Most of the owners belong to the long-suffering Hamid family, which has 65 members. The Israeli authorities want to displace the family and replace them with Jewish settlers. According to Ata Hamid, his family have neither the means to pay for the demolition costs nor anywhere else to go. Despite living in a prosperous city, he said, like other "Arab-Israelis" they suffer grave economic circumstances.
It's Gentrification not Ethnic Cleansing!!!
"...I told them I was Jewish, that I’d served in the army, and that I was prepared to leave if they’d give me a chance to pack, but they wouldn’t agree.”
It's happened to Jews as well!!!
Homeowner charged $35,000 by archeologists
A property owner and her family from Vancouver Island are up in arms over a $35,000 bill she was held responsible for after her land was registered as a heritage site.
"We felt invaded," said Louise Allix.
Allix was required by law to hire an archeology team last year — to dig up the family property — before she was allowed to build a house just outside of Parksville. Bones and aboriginal artifacts were found, but her son said not much has been done with that discovery.
"It's just a box full of artifacts — that aren’t even on display," said Tim Allix. "If the B.C. government had to pay $35,000 for this, they wouldn't do it. They're saying 'Ah, let's just pass this on to the landowner.'"
400-yea r-old skeleton of aboriginal woman found in Sarnia backyard costs couple $5,000
A Sarnia couple who set out to build a fence dug up more than they bargained for recently when they unearthed a 400-year-old skeleton and got stuck with a $5,000 bill from the province.
The archeological misadventure began two weeks ago when Ken Campbell came across some bones while digging post holes in their backyard.
He put them aside, thinking they must have belonged to an animal.
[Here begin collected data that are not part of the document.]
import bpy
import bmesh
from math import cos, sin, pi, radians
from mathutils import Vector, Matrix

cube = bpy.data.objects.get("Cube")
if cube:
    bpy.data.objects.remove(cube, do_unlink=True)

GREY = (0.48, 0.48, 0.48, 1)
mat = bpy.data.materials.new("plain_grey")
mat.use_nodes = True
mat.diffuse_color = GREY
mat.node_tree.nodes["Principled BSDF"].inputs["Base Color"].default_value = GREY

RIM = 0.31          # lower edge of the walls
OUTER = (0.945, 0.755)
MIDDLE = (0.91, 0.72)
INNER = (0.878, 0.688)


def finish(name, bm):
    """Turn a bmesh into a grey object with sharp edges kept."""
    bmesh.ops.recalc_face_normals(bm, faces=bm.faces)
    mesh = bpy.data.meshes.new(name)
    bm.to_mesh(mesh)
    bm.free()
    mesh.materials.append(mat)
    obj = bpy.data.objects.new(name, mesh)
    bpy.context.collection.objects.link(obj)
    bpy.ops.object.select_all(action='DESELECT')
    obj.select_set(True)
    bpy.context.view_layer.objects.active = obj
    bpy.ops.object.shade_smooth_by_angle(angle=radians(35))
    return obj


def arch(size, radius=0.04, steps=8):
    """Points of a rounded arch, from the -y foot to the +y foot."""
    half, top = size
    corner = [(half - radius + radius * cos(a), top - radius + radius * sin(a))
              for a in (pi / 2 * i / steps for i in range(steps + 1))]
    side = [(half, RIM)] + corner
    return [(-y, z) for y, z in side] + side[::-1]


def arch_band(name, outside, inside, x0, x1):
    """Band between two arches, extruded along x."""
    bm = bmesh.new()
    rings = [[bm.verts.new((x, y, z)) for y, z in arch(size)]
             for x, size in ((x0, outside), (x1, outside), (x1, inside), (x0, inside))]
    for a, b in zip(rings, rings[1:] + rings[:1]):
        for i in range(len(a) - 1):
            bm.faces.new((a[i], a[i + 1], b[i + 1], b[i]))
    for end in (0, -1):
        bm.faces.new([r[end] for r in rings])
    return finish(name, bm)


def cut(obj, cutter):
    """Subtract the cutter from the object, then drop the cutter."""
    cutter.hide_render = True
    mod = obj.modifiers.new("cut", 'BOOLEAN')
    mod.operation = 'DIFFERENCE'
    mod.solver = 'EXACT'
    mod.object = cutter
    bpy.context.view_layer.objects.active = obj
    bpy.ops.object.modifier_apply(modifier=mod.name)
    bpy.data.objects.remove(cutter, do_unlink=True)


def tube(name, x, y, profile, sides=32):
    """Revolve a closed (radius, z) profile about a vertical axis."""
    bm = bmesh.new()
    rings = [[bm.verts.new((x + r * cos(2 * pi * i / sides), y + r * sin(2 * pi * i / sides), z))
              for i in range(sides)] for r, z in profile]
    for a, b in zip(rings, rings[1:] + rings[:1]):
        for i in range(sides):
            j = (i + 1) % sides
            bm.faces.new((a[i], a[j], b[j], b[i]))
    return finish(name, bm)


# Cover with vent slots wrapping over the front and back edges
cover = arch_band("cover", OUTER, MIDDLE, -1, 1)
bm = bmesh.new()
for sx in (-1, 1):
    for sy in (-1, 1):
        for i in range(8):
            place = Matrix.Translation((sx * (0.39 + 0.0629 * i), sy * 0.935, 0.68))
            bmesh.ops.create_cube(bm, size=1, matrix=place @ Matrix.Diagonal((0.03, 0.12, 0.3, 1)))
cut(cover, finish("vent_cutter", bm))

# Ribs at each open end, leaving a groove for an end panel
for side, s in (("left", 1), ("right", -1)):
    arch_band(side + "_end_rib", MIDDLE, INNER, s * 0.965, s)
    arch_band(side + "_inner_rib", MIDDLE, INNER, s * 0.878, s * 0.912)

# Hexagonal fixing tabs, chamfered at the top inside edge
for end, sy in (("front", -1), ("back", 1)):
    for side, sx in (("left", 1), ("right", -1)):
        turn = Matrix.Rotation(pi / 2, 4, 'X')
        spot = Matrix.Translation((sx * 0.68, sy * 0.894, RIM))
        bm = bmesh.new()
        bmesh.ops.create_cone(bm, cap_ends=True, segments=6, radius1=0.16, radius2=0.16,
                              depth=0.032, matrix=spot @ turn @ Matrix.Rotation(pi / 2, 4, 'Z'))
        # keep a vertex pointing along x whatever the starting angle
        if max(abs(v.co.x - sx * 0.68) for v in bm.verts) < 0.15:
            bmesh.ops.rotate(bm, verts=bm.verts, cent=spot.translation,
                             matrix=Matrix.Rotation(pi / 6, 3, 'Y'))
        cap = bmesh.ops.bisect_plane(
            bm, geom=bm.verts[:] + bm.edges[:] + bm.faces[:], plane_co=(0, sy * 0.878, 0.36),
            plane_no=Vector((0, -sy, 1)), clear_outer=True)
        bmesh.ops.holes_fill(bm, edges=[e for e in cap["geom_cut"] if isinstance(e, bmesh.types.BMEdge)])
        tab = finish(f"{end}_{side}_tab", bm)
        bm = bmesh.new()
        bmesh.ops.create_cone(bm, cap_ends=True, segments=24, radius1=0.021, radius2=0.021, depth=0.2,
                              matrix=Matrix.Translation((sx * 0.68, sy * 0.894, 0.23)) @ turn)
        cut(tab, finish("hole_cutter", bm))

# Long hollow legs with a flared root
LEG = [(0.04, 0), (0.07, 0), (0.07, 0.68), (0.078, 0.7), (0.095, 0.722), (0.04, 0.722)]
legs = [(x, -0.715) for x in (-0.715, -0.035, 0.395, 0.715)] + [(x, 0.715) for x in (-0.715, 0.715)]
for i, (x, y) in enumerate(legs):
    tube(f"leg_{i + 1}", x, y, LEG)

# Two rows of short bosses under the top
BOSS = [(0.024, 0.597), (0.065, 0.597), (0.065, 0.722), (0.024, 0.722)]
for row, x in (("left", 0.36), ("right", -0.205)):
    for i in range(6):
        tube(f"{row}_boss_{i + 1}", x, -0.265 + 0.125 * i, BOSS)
The following week, his wife, Nicole Sauve, asked about the bones, which sat unceremoniously atop a bucket of earth
“I said, ‘They’re not animal bones, Ken. Let’s dig some more and see what we can find,’ ”she said.
What they found was the rest of the skeleton of an aboriginal woman.
Under the province's Heritage Conservation Act, landowners whose property has been designated a heritage site cannot build until archeologists have done an assessment and removed any First Nations artifacts or human remains — at the landowner's expense.
Individual violators face possible fines of up to $2,000 or six months in jail for altering a heritage site and up to $50,000 or two years in jail for damaging one.
"I never would have imagined that there would be bones under the ground," said Louise, who has lived on the property for 40 years, in a neighbourhood where there are several other homes.
"We had a garden here and dug it up all the time and never found anything."